- Dave Coles comments on Brad Wall's attempts to erase a century's worth of gains when it comes to labour rights, but recognizes that we instead have an opportunity to again lead the way toward social progress:
During this moment of relative prosperity in the province, Saskatchewan is perfectly placed to once again lead the way towards greater equality for families, youth, seniors and all members of our communities. Rather than moving backwards, this overhauling of labour legislation should be a moment to advance workers' rights.- Meanwhile, Bruce Johnstone points out the utility sector as another area where Saskatchewan's commitment to functional public services rather than blind faith in markets has paid off handsomely compared to chaos faced by Alberta:
How about making Saskatchewan the first province to bring its minimum wage up to the poverty line and to tie it to a cost of living allowance? Or why not make Saskatchewan the first jurisdiction in North America to reduce the work week to 35 hours? Even better, the new labour code should entrench the idea that all workers deserve collective bargaining rights and a say over workplace decisions?
Short-sighted people will say "this can't be done, business won't survive". But, those same people argued that universal health coverage wasn't feasible. On the fiftieth anniversary of Medicare, Canadians across the country are thanking Saskatchewan for proving otherwise.
Saskatchewan energy prices are competitive with, or lower than, those in Alberta. What about security of supply?- The Canadian Press and Dr. Dawg both discuss Carleton University's willingness to trade off any semblance of academic freedom to an oil magnate in exchange for a multi-million donation.
You may have heard about the rolling blackouts that hit Alberta last week. Four coal-burning power plants went down without warning last Monday, and backup natural gas-fired generation wasn't sufficient to make up the difference. With a fifth coal plant already out of commission, the province was caught 1,200 megawatts short, causing power outages in Calgary and Edmonton.
This is not to say that our more regulated energy system is perfect, But when you look like the track record of our energy Crowns, SaskPower and SaskEnergy , they've been able to provide more reliable service at relatively low cost compared with our bigger, wealthier, deregulated sister province to the west.
This is the second major supply shortfall to hit the province in last 10 years, which is two too many for most Albertans. Meanwhile, Saskatchewan has been coping with its usual spate of local power outages due to storm damage, but nothing like the rolling blackouts that Alberta had to implement to prevent the entire power grid from crashing.

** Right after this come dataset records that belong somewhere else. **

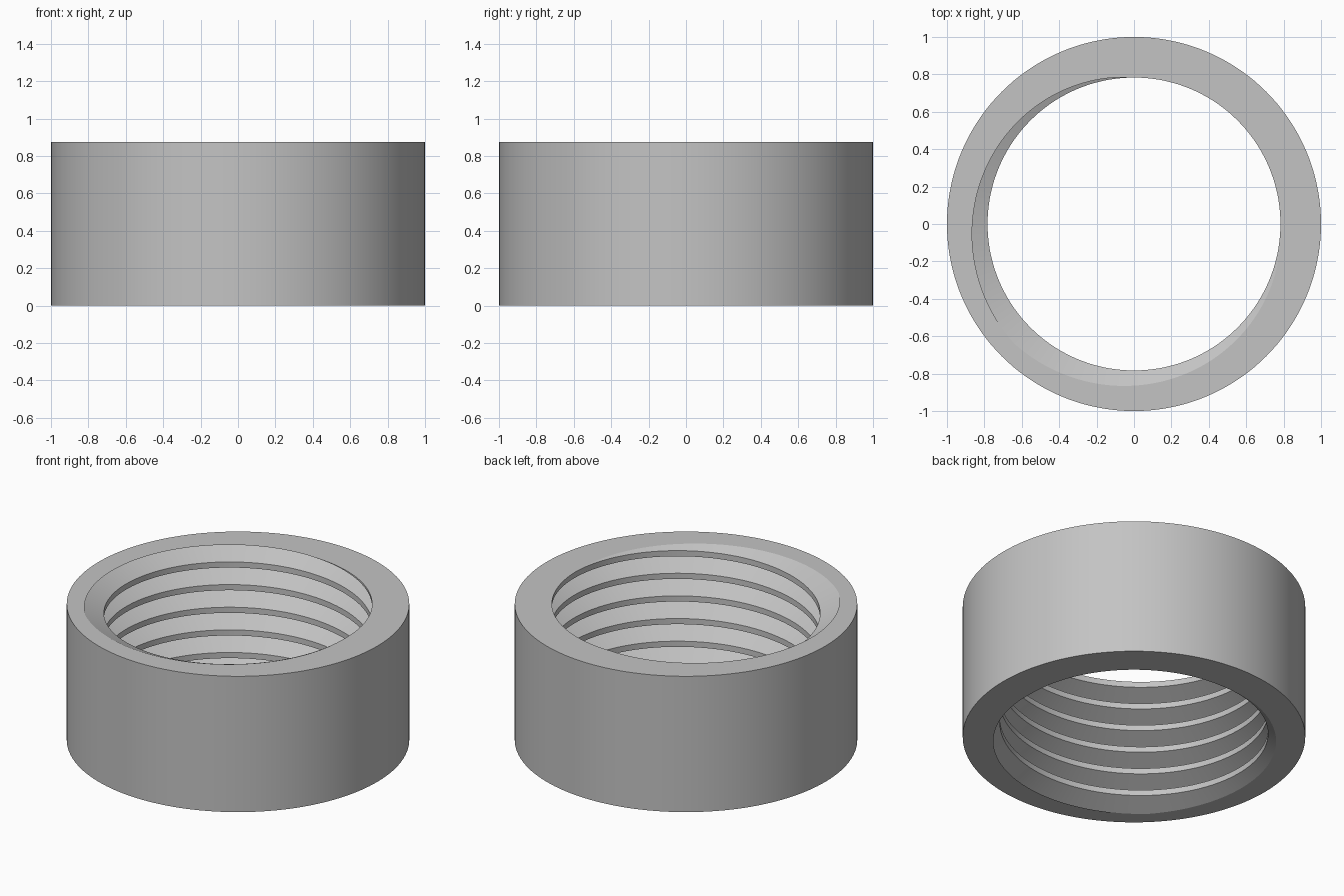
import bpy
import bmesh
from math import cos, sin, pi, radians

cube = bpy.data.objects.get("Cube")
if cube:
    bpy.data.objects.remove(cube, do_unlink=True)

HEIGHT = 0.875
TURNS = 6
PITCH = HEIGHT / TURNS
R_OUT, R_CREST, R_ROOT = 1.0, 0.783, 0.905
CREST = PITCH / 4               # flat width of the thread crest
FLANK = (PITCH - CREST) / 2     # height of each sloping flank
STEPS = 144


def root_height(angle):
    """Height of one groove bottom of the right-handed thread."""
    return HEIGHT + PITCH * (angle / (2 * pi) - 0.625)


def bore_radius(angle, z):
    """Radius of the threaded bore at an angle and height."""
    d = (z - root_height(angle)) % PITCH
    d = min(d, PITCH - d)
    return R_CREST + (R_ROOT - R_CREST) * max(0.0, 1 - d / FLANK)


def section(angle):
    """Closed wall section: thread corners from bottom to top, then the outside."""
    points = []
    for turn in range(-TURNS - 2, 3):
        for offset in (-FLANK, 0, FLANK):
            z = root_height(angle) + turn * PITCH + offset
            z = min(max(z, 0.0), HEIGHT)
            points.append((bore_radius(angle, z), z))
    return points + [(R_OUT, HEIGHT), (R_OUT, 0.0)]


# Threaded ring: the section swept around, with the thread cut flat at both ends
bm = bmesh.new()
columns = []
for i in range(STEPS + 1):
    a = 2 * pi * i / STEPS
    columns.append([bm.verts.new((r * cos(a), r * sin(a), z)) for r, z in section(a)])
for left, right in zip(columns, columns[1:]):
    for k in range(len(left)):
        n = (k + 1) % len(left)
        bm.faces.new((left[k], left[n], right[n], right[k]))
bmesh.ops.remove_doubles(bm, verts=bm.verts, dist=0.00005)
bmesh.ops.recalc_face_normals(bm, faces=bm.faces)

mesh = bpy.data.meshes.new("threaded_ring")
bm.to_mesh(mesh)
bm.free()
ring = bpy.data.objects.new("threaded_ring", mesh)
bpy.context.collection.objects.link(ring)

# Plain grey material
grey = bpy.data.materials.new("light grey")
grey.use_nodes = True
colour = (0.55, 0.55, 0.55, 1)
grey.diffuse_color = colour
grey.node_tree.nodes["Principled BSDF"].inputs["Base Color"].default_value = colour
mesh.materials.append(grey)

# Smooth walls with sharp thread edges
bpy.ops.object.select_all(action='DESELECT')
ring.select_set(True)
bpy.context.view_layer.objects.active = ring
bpy.ops.object.shade_smooth_by_angle(angle=radians(18))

- Finally, I generally see Elections Canada as deserving the benefit of the doubt when it comes to its choices in how to enforce the law. But as Saskboy notes, the sheer absurdity of its refusing to enforce rules against foreign electoral interference because the perpetrators aren't in Canada to be investigated looks like a rather worrisome sign.